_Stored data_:
________________________
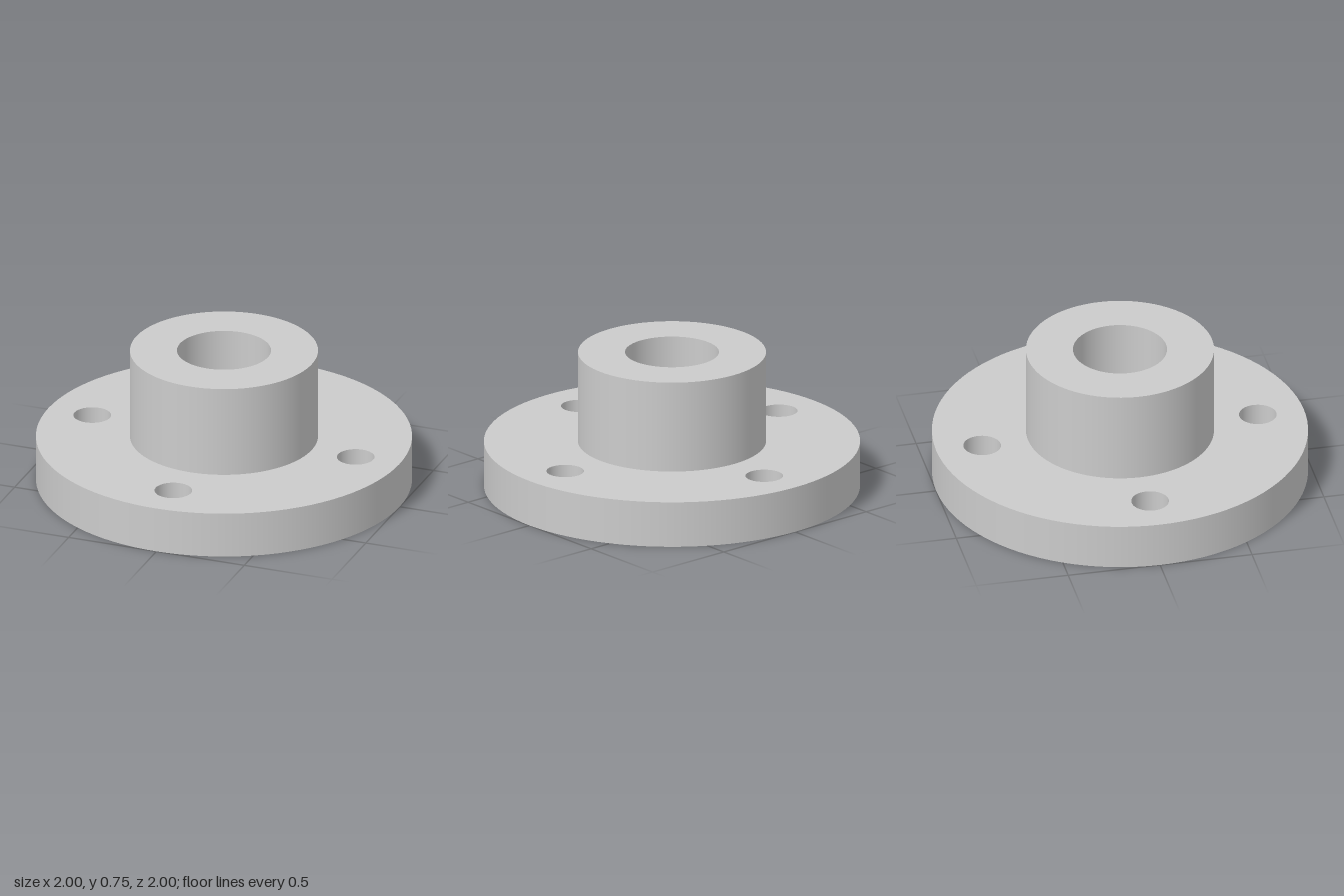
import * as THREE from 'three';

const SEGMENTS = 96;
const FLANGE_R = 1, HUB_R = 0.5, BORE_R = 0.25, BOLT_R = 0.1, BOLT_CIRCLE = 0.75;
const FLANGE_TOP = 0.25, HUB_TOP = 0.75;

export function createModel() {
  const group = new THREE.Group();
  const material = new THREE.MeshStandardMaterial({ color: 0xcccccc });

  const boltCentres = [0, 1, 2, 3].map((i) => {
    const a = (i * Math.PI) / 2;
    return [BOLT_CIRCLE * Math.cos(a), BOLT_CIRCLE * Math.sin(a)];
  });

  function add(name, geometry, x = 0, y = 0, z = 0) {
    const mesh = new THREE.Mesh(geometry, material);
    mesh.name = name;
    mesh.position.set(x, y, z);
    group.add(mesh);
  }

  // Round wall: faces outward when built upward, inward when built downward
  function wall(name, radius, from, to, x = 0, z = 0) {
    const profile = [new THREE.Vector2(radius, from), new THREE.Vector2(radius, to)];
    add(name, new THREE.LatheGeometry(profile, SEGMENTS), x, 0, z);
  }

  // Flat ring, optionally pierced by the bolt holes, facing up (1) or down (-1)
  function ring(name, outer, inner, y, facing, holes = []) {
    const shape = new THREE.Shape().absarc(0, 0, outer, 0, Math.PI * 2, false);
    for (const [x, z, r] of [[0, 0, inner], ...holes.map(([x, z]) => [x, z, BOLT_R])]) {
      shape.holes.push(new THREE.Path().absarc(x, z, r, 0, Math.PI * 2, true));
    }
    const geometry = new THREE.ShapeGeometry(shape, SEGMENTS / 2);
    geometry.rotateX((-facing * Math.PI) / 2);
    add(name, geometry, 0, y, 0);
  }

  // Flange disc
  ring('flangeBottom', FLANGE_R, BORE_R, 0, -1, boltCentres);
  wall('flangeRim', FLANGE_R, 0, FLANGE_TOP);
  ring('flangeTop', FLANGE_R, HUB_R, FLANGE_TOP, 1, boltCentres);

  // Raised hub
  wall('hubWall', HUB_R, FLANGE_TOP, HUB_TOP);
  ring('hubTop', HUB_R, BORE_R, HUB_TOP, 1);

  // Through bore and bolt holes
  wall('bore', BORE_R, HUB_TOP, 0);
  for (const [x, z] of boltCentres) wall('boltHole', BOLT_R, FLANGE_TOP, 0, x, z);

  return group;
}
________________________
_What is expected_: From the data above, copy each line with the string "wall" in it.

_Solution for this task_:
  // Round wall: faces outward when built upward, inward when built downward
  function wall(name, radius, from, to, x = 0, z = 0) {
  wall('flangeRim', FLANGE_R, 0, FLANGE_TOP);
  wall('hubWall', HUB_R, FLANGE_TOP, HUB_TOP);
  wall('bore', BORE_R, HUB_TOP, 0);
  for (const [x, z] of boltCentres) wall('boltHole', BOLT_R, FLANGE_TOP, 0, x, z);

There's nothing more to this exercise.